With US F-35s grounded over potential oil leaks and potential buyers retreating and cutting their intended orders, it is crucial for Lockheed Martin to persuade Japan to complete its purchase of the the stealth fighters as soon as possible, says the China Youth Daily.
Dave Scott, Lockheed Martin's director of international customer engagement for F-35s, in an interview with Fuji Television Network dismissed claims that the Russian T-50 and Chinese J-20 qualify as fifth-generation fighters. The US F-35 is the only fifth-generation fighter aircraft that deserves Japanese investment, he said.

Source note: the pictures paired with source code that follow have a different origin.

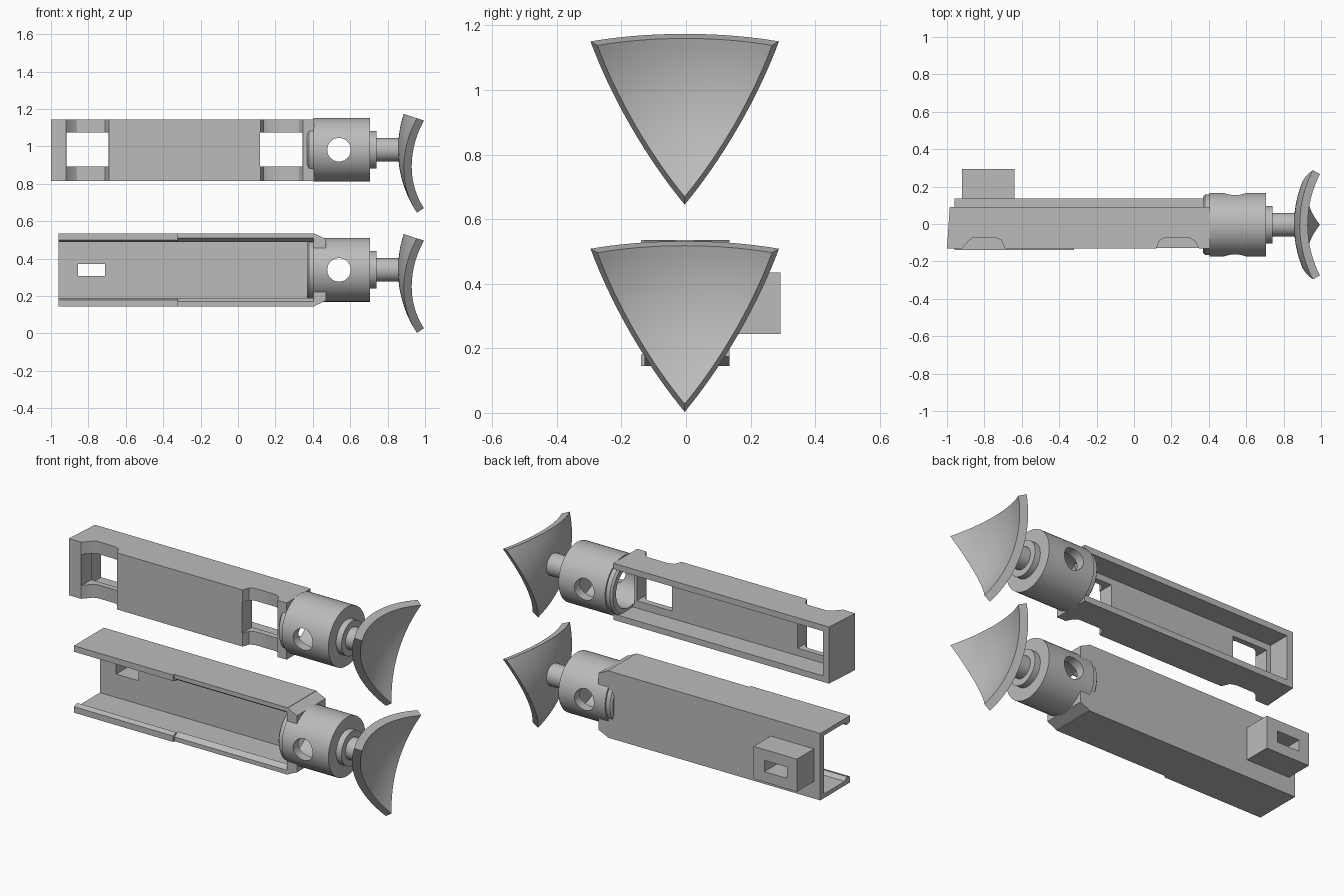
import bpy, bmesh, math
from mathutils import Vector, Matrix

if "Cube" in bpy.data.objects:
    bpy.data.objects.remove(bpy.data.objects["Cube"], do_unlink=True)

grey = bpy.data.materials.new("plain grey")
grey.use_nodes = True
grey.diffuse_color = (0.5, 0.5, 0.5, 1)
grey.node_tree.nodes["Principled BSDF"].inputs["Base Color"].default_value = (0.5, 0.5, 0.5, 1)

AXIS_Y = -0.004


def finish(name, bm):
    bmesh.ops.recalc_face_normals(bm, faces=bm.faces)
    mesh = bpy.data.meshes.new(name)
    bm.to_mesh(mesh)
    bm.free()
    mesh.materials.append(grey)
    ob = bpy.data.objects.new(name, mesh)
    bpy.context.collection.objects.link(ob)
    return ob


def prism(name, points, axis, a, b):
    """Extrude a flat profile along one axis from a to b."""
    bm = bmesh.new()

    def place(p):
        p = list(p)
        p.insert("xyz".index(axis), a)
        return Vector(p)

    face = bm.faces.new([bm.verts.new(place(p)) for p in points])
    out = bmesh.ops.extrude_face_region(bm, geom=[face])["geom"]
    shift = Vector([b - a if c == axis else 0 for c in "xyz"])
    bmesh.ops.translate(bm, vec=shift, verts=[v for v in out if isinstance(v, bmesh.types.BMVert)])
    return finish(name, bm)


def box(name, x, y, z):
    return prism(name, [(x[0], y[0]), (x[1], y[0]), (x[1], y[1]), (x[0], y[1])], "z", *z)


def lathe(name, profile, zc, steps=48):
    """Spin a closed (x, radius) profile about the tool's long axis."""
    bm = bmesh.new()
    verts = [bm.verts.new((x, AXIS_Y, zc + r)) for x, r in profile]
    edges = [bm.edges.new((p, q)) for p, q in zip(verts, verts[1:])]
    bmesh.ops.spin(bm, geom=verts + edges, cent=(0, AXIS_Y, zc), axis=(1, 0, 0),
                   angle=math.tau, steps=steps)
    bmesh.ops.remove_doubles(bm, verts=bm.verts, dist=1e-5)
    return finish(name, bm)


def rod(name, x, y, z, r, length):
    """Round cutter along y."""
    bm = bmesh.new()
    bmesh.ops.create_cone(bm, cap_ends=True, segments=40, radius1=r, radius2=r, depth=length,
                          matrix=Matrix.Translation((x, y, z)) @ Matrix.Rotation(math.pi / 2, 4, "X"))
    return finish(name, bm)


def select(ob):
    bpy.ops.object.select_all(action="DESELECT")
    ob.select_set(True)
    bpy.context.view_layer.objects.active = ob


def cut(ob, *cutters):
    for c in cutters:
        select(ob)
        m = ob.modifiers.new("cut", "BOOLEAN")
        m.operation, m.solver, m.object = "DIFFERENCE", "EXACT", c
        bpy.ops.object.modifier_apply(modifier=m.name)
        bpy.data.objects.remove(c, do_unlink=True)


def smooth(ob):
    select(ob)
    bpy.ops.object.shade_smooth_by_angle(angle=math.radians(30))


def dish(name, zc):
    """Curved triangular shell cut from a sphere by three planes through its centre."""
    outer, inner, rho = 0.61, 0.565, 0.337
    depth = math.sqrt(outer ** 2 - rho ** 2)
    bm = bmesh.new()
    corners = []
    for k in range(3):
        a = math.radians(-90 + 120 * k)
        corners.append(bm.verts.new((-depth, rho * math.cos(a), rho * math.sin(a))))
    bm.faces.new(corners)
    bmesh.ops.subdivide_edges(bm, edges=bm.edges[:], cuts=15, use_grid_fill=True)
    for v in bm.verts:
        v.co = v.co.normalized() * outer
    out = bmesh.ops.extrude_face_region(bm, geom=bm.faces[:], use_keep_orig=True)["geom"]
    for v in out:
        if isinstance(v, bmesh.types.BMVert):
            v.co *= inner / outer
    bmesh.ops.translate(bm, vec=(0.855 + outer, AXIS_Y, zc), verts=bm.verts)
    smooth(finish(name, bm))


def head(side, zc):
    """Cup with cross hole, stepped shaft and dish."""
    cup = lathe(side + "_cup", [(0.37, 0.12), (0.37, 0.15), (0.38, 0.162), (0.405, 0.162), (0.405, 0.171),
                                (0.705, 0.171), (0.705, 0.1), (0.74, 0.1), (0.74, 0.063), (0.875, 0.063),
                                (0.875, 0), (0.66, 0), (0.66, 0.12), (0.37, 0.12)], zc)
    cut(cup, rod("cross_hole", 0.54, AXIS_Y, zc, 0.063, 0.6))
    smooth(cup)
    dish(side + "_dish", zc)


# Upper tool: open-backed frame with two front windows
ZU = 0.982
ZL = 0.34
frame = prism("upper_frame", [(-1, -0.13), (-0.92, -0.13), (-0.88, -0.085), (-0.86, -0.073), (-0.74, -0.073),
                              (-0.71, -0.085), (-0.69, -0.13), (0.12, -0.13), (0.135, -0.09), (0.16, -0.076),
                              (0.3, -0.076), (0.325, -0.09), (0.347, -0.13), (0.405, -0.13),
                              (0.405, 0.09), (-0.985, 0.09)], "z", 0.815, 1.145)
cut(frame,
    box("cavity", (-0.945, 0.5), (-0.04, 0.2), (0.85, 1.11)),
    box("left_window", (-0.918, -0.692), (-0.3, 0.05), (0.893, 1.073)),
    box("right_window", (0.118, 0.345), (-0.3, 0.05), (0.893, 1.073)),
    rod_bore := lathe("bore", [(0.36, 0), (0.36, 0.12), (0.5, 0.12), (0.5, 0)], ZU))
smooth(frame)
head("upper", ZU)

# Lower tool: front-opening channel with inward lips
half = 0.195
for label, x0, x1, front, lip in (("outer", -0.96, -0.32, -0.14, 0.035), ("inner", -0.32, 0.41, -0.128, 0.025)):
    rim = [(0.135, half), (front, half), (front, half - lip), (front + 0.03, half - 0.045),
           (front + 0.05, half - 0.025), (0.1, half - 0.025)]
    profile = rim + [(y, -z) for y, z in reversed(rim)]
    prism("lower_channel_" + label, [(y, ZL + z) for y, z in profile], "x", x0, x1)

# Tapered neck between channel and cup
neck = prism("lower_neck", [(0.405, ZL - half), (0.47, ZL - 0.165), (0.47, ZL + 0.165), (0.405, ZL + half)],
             "y", -0.128, 0.135)
cut(neck, lathe("bore", [(0.36, 0), (0.36, 0.12), (0.5, 0.12), (0.5, 0)], ZL))

# Block on the back of the channel, slotted right through
block = box("lower_block", (-0.92, -0.64), (0.12, 0.293), (0.245, 0.435))
for part in (block, bpy.data.objects["lower_channel_outer"]):
    cut(part, box("slot", (-0.855, -0.71), (-0.05, 0.4), (0.306, 0.372)))
head("lower", ZL)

Scott said the essential element of fifth-generation fighter aircraft lies not only in their stealth capability but also in the integration of the sensor fusion that allows a boost of 5%-10% to its thrust, 5% to its military rating and 25% to its fuel efficiency. These factors combine to increase its combat radius by 25%-30% and durability by 30%-40%. He further emphasized that new engines and the Multifunction Advanced Data Link developed by the Air Force Research Laboratory (AFRL) — initially planned for sixth-generation fighter aircraft — have instead been adopted and integrated into the F-35, making the plane an ideal bargain for Japan.

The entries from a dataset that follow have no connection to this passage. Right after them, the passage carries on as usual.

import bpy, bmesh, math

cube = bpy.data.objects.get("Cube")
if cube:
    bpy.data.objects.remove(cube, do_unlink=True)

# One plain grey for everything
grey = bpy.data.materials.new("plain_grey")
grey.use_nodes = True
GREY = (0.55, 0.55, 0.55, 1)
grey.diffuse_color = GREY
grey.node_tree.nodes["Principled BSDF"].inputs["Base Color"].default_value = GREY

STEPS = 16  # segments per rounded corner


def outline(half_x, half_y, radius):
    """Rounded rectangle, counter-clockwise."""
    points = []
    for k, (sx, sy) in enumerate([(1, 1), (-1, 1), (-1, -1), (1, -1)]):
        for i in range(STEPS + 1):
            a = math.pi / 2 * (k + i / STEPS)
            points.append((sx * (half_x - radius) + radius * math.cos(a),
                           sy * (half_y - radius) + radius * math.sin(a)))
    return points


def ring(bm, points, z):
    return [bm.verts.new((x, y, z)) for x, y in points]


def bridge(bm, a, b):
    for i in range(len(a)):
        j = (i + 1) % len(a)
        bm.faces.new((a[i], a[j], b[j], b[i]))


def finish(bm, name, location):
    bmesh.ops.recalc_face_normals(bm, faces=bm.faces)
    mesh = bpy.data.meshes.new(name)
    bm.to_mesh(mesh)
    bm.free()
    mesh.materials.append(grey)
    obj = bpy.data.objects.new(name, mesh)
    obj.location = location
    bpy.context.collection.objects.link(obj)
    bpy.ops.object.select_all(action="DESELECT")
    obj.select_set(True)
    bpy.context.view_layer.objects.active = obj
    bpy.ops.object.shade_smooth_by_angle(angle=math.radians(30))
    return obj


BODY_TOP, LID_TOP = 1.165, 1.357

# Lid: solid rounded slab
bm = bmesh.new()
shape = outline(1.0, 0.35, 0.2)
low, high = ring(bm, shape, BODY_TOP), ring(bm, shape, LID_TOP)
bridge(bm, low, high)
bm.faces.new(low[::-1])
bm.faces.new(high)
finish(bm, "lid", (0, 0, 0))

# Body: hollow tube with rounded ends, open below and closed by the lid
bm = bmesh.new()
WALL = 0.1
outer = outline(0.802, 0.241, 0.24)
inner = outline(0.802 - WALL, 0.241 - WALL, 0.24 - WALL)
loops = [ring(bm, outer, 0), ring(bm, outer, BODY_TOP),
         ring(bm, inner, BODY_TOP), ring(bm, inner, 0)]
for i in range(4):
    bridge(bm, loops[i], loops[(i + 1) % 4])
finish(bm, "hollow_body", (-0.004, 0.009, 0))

The Japanese government is worried about the development cost of the F-35, which has reached US$200 million a plane and is still escalating. Scott has promised that the F-35A negotiated between Japan and Lockheed Martin costs only US$65 million a plane. To Japan, this is like buying a fifth-generation fighter at a fourth-generation price.
Addressing Japan's greatest concern, Russia's T-50 and China's J-20, Scott referred to a report by AFRL that claimed the F-35 is able to outperform its rivals effortlessly by reducing 30%-70% of the fuel load and increasing the supersonic cruising radius by 50%. He also referred to a statement from Boeing, manufacturer of the F/A-18E Hornet, claiming that the T-50 and J-20 as not completely fifth-generation planes.

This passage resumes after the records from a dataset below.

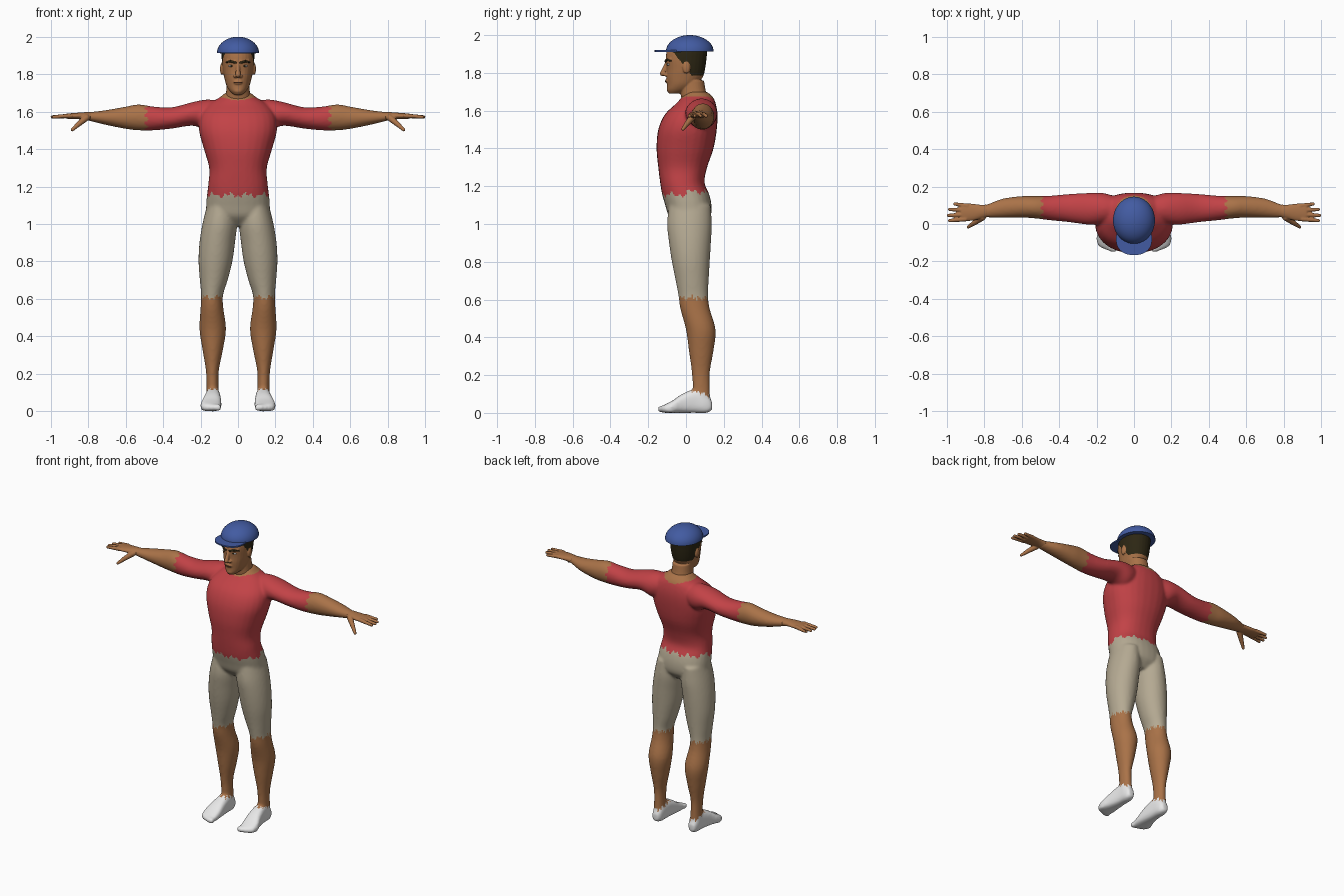
import bpy, bmesh, math
from mathutils import Vector, Matrix

cube = bpy.data.objects.get("Cube")
if cube:
    bpy.data.objects.remove(cube)


def material(name, *rgb):
    m = bpy.data.materials.new(name)
    m.use_nodes = True
    m.diffuse_color = (*rgb, 1)
    m.node_tree.nodes["Principled BSDF"].inputs["Base Color"].default_value = (*rgb, 1)
    return m


skin = material("skin brown", .40, .17, .065)
shirt_red = material("shirt red", .54, .055, .062)
shorts_tan = material("shorts tan", .46, .40, .29)
white = material("white", .82, .82, .82)
hair_dark = material("hair dark", .026, .02, .007)
cap_blue = material("cap blue", .055, .105, .36)
lip = material("lip brown", .17, .065, .03)


def loft(bm, axis, rows, side=1, power=2.0, count=28, steps=4):
    """Skin rounded sections (position, low a, high a, low b, high b) along an axis."""
    a_axis, b_axis = [i for i in range(3) if i != axis]
    rows = [Vector(r) for r in rows]
    padded = [rows[0]] + rows + [rows[-1]]
    path = []
    for p, q, r, s in zip(padded, padded[1:], padded[2:], padded[3:]):
        for i in range(steps):
            t = i / steps
            path.append((q * 2 + (r - p) * t + (p * 2 - q * 5 + r * 4 - s) * t * t
                         + (q * 3 - p - r * 3 + s) * t ** 3) / 2)
    path.append(rows[-1])
    rings = []
    for pos, a0, a1, b0, b1 in path:
        ring = []
        for i in range(count):
            ang = math.tau * i / count
            c, s = math.cos(ang), math.sin(ang)
            co = [0, 0, 0]
            co[axis] = pos
            co[a_axis] = (a0 + a1) / 2 + (a1 - a0) / 2 * math.copysign(abs(c) ** (2 / power), c)
            co[b_axis] = (b0 + b1) / 2 + (b1 - b0) / 2 * math.copysign(abs(s) ** (2 / power), s)
            co[0] *= side
            ring.append(bm.verts.new(co))
        rings.append(ring)
    for low, high in zip(rings, rings[1:]):
        for i in range(count):
            j = (i + 1) % count
            bm.faces.new((low[i], low[j], high[j], high[i]))
    bm.faces.new(rings[0])
    bm.faces.new(rings[-1])


def ball(bm, center, size):
    mat = Matrix.Translation(center) @ Matrix.Diagonal((*size, 1))
    bmesh.ops.create_uvsphere(bm, u_segments=20, v_segments=14, radius=1, matrix=mat)


def capsule(bm, start, end, r0, r1, side=1):
    """Tapered rod with round ends."""
    p, q = (Vector((v[0] * side, v[1], v[2])) for v in (start, end))
    ball(bm, p, (r0,) * 3)
    ball(bm, q, (r1,) * 3)
    turn = (q - p).to_track_quat("Z", "Y").to_matrix().to_4x4()
    bmesh.ops.create_cone(bm, cap_ends=True, segments=16, radius1=r0, radius2=r1,
                          depth=(q - p).length, matrix=Matrix.Translation((p + q) / 2) @ turn)


def finish(name, bm, mats, voxel=0, smooth=0, rule=None):
    """Make the object, optionally fusing its overlapping volumes into one skin."""
    bmesh.ops.recalc_face_normals(bm, faces=bm.faces)
    mesh = bpy.data.meshes.new(name)
    bm.to_mesh(mesh)
    bm.free()
    obj = bpy.data.objects.new(name, mesh)
    bpy.context.collection.objects.link(obj)
    if voxel:
        fuse = obj.modifiers.new("fuse", "REMESH")
        fuse.mode = "VOXEL"
        fuse.voxel_size = voxel
        soft = obj.modifiers.new("soften", "SMOOTH")
        soft.iterations = smooth
        graph = bpy.context.evaluated_depsgraph_get()
        mesh = bpy.data.meshes.new_from_object(obj.evaluated_get(graph))
        obj.modifiers.clear()
        obj.data = mesh
        mesh.name = name
    mesh.materials.clear()
    for m in mats:
        mesh.materials.append(m)
    for face in mesh.polygons:
        face.use_smooth = True
        if rule:
            face.material_index = rule(*face.center)
    return obj


# Torso
body = bmesh.new()
torso = [(.99, .09, -.04, .09), (1.04, .165, -.09, .13), (1.1, .17, -.11, .135),
         (1.16, .165, -.127, .122), (1.22, .158, -.137, .098), (1.3, .154, -.147, .112),
         (1.4, .182, -.156, .146), (1.5, .208, -.147, .163), (1.58, .2, -.112, .167),
         (1.64, .155, -.05, .157), (1.675, .1, -.02, .14), (1.7, .07, 0, .11)]
loft(body, 2, [(z, -w, w, f, b) for z, w, f, b in torso], power=2.3)

# Legs, feet, toes and arms
leg = [(1.1, .02, .165, -.09, .13), (1, .006, .19, -.1, .137), (.9, .016, .206, -.09, .132),
       (.8, .03, .211, -.075, .126), (.7, .055, .204, -.055, .12), (.62, .08, .197, -.04, .117),
       (.55, .078, .2, -.03, .126), (.44, .064, .206, 0, .157), (.33, .08, .19, .015, .146),
       (.22, .102, .172, .03, .127), (.14, .104, .168, .035, .126), (.05, .1, .17, .04, .13)]
foot = [(.138, .115, .155, .015, .06), (.11, .1, .167, 0, .1), (.05, .095, .172, 0, .125),
        (-.02, .09, .185, 0, .1), (-.07, .088, .2, 0, .066), (-.11, .092, .194, 0, .045),
        (-.13, .1, .17, .006, .035)]
arm = [(.08, .02, .14, 1.53, 1.655), (.16, 0, .165, 1.5, 1.665), (.24, -.004, .166, 1.525, 1.652),
       (.35, .01, .16, 1.51, 1.624), (.45, .02, .151, 1.5, 1.627), (.53, .03, .149, 1.5, 1.639),
       (.6, .034, .149, 1.508, 1.627), (.7, .034, .136, 1.528, 1.609),
       (.78, .034, .107, 1.547, 1.599), (.81, .034, .1, 1.555, 1.597)]
for side in (1, -1):
    loft(body, 2, leg, side)
    loft(body, 1, foot, side, power=2.8)
    loft(body, 0, arm, side)
    for i in range(5):
        ball(body, (side * (.104 + i * .021), -.13 + .003 * i * i, .02),
             (.016 - i * .001, .022, .019))


def clothing(x, y, z):
    """0 skin, 1 shirt, 2 shorts, 3 socks, with ragged hems."""
    ax = abs(x)
    around = math.atan2(y - .06, ax - .14) if z < .9 else math.atan2(y, x)
    rag = .008 * (math.sin(9 * around) + math.sin(23 * around))
    if z < .115 - .3 * (y - .04) * (y > 0) + rag:
        return 3
    if z < .61 + rag:
        return 0
    if z < 1.155 + rag + .015 * (y > 0):
        return 2
    cuff = .49 + .01 * math.sin(9 * math.atan2(z - 1.57, y - .085))
    collar = math.hypot(ax / .1, (y - .06) / .092) < 1 and z > 1.6
    return 0 if ax > cuff or collar else 1


finish("body", body, [skin, shirt_red, shorts_tan, white], .008, 8, clothing)

# Hands
palm = [(.785, .035, .104, 1.551, 1.598), (.82, .028, .103, 1.557, 1.597),
        (.86, .018, .108, 1.56, 1.594), (.91, .015, .11, 1.562, 1.59),
        (.925, .022, .105, 1.566, 1.587)]
fingers = [((.9, .026), (.985, .018)), ((.9, .05), (.992, .046)),
           ((.9, .074), (.985, .078)), ((.89, .097), (.958, .107))]
for side, label in ((1, "left"), (-1, "right")):
    hand = bmesh.new()
    loft(hand, 0, palm, side)
    for base, tip in fingers:
        capsule(hand, (*base, 1.578), (*tip, 1.572), .0125, .009, side)
    capsule(hand, (.81, .035, 1.568), (.85, .008, 1.535), .018, .014, side)
    capsule(hand, (.85, .008, 1.535), (.885, -.016, 1.503), .014, .009, side)
    finish(label + "_hand", hand, [skin], .004, 3)

# Head with neck, brow, nose and chin
head = bmesh.new()
neck = [(1.62, .085, 0, .13), (1.66, .072, -.022, .122), (1.7, .064, -.03, .106),
        (1.76, .06, -.03, .095)]
skull = [(1.69, .022, -.09, -.03), (1.71, .044, -.1, .02), (1.74, .062, -.1, .06),
         (1.78, .073, -.104, .09), (1.82, .081, -.103, .101), (1.88, .087, -.107, .109),
         (1.93, .083, -.095, .11), (1.975, .05, -.05, .07)]
for rows in (neck, skull):
    loft(head, 2, [(z, -w, w, f, b) for z, w, f, b in rows], power=2.15)
capsule(head, (0, -.103, 1.85), (0, -.124, 1.796), .009, .014)
for side in (1, -1):
    capsule(head, (.014, -.102, 1.866), (.055, -.08, 1.872), .01, .009, side)
    ball(head, (side * .014, -.108, 1.79), (.011, .012, .009))
    ball(head, (side * .086, .002, 1.828), (.01, .02, .032))
ball(head, (0, -.088, 1.712), (.024, .014, .016))
ball(head, (0, -.1, 1.757), (.024, .01, .012))


def hairline(x, y, z):
    ear = abs(x) > .078 and math.hypot((y - .002) / .021, (z - 1.828) / .033) < 1
    return int(z > 1.785 + max(0, .03 - y) * 1.3 and not ear)


finish("head", head, [skin, hair_dark], .004, 4, hairline)

# Eyes, eyebrows and mouth
for side, label in ((1, "left"), (-1, "right")):
    eye = bmesh.new()
    ball(eye, (side * .036, -.091, 1.844), (.014, .009, .006))
    finish(label + "_eye", eye, [white])
    iris = bmesh.new()
    ball(iris, (side * .035, -.097, 1.844), (.006, .005, .006))
    finish(label + "_iris", iris, [hair_dark])
    brow = bmesh.new()
    capsule(brow, (.014, -.109, 1.862), (.04, -.099, 1.869), .006, .006, side)
    capsule(brow, (.04, -.099, 1.869), (.062, -.08, 1.864), .006, .004, side)
    finish(label + "_eyebrow", brow, [hair_dark])
mouth = bmesh.new()
ball(mouth, (0, -.106, 1.756), (.023, .006, .004))
finish("mouth", mouth, [lip])

# Cap: closed dome and flat brim
dome = bmesh.new()
bmesh.ops.create_uvsphere(dome, u_segments=40, v_segments=24, radius=1)
cut = bmesh.ops.bisect_plane(dome, geom=dome.verts[:] + dome.edges[:] + dome.faces[:],
                             plane_co=(0, 0, 0), plane_no=(0, 0, -1), clear_outer=True)
bmesh.ops.holes_fill(dome, edges=[e for e in dome.edges if e.is_boundary])
dome.transform(Matrix.Translation((0, .02, 1.914)) @ Matrix.Diagonal((.112, .126, .086, 1)))
brim = bmesh.new()
loft(brim, 2, [(1.911, -.096, .096, -.166, .01), (1.92, -.096, .096, -.166, .01)],
     power=2.3, count=48, steps=1)
for name, bm in (("cap_dome", dome), ("cap_brim", brim)):
    obj = finish(name, bm, [cap_blue])
    bpy.ops.object.select_all(action="DESELECT")
    obj.select_set(True)
    bpy.context.view_layer.objects.active = obj
    bpy.ops.object.shade_smooth_by_angle(angle=math.radians(40))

Scott also refuted the claim that F-35 relies too heavily on stealth. The helmet-mounted display system that provides the pilot with full 360 degree-vision, Scott said, is something that an F-16 pilot totally lacks. Despite a US$460 billion budget from the US Ministry of Defense over the next decade, the Pentagon has insisted on replacing old fighter aircraft with the F-35. This, according to Scott, fully demonstrates the desirability of the plane.
With permission from the US government, Lockheed Martin has proposed to move the final assembly and maintenance of major parts to Japan. The US has also agreed that some parts of the F-35 may be produced in Japan. Scott argued that the F-35's technology will greatly benefit the aviation industry in Japan, citing Italy as the sole other country owning licenses for final assembly and evaluation. Scott also promised training for Japanese pilots and maintenance staff.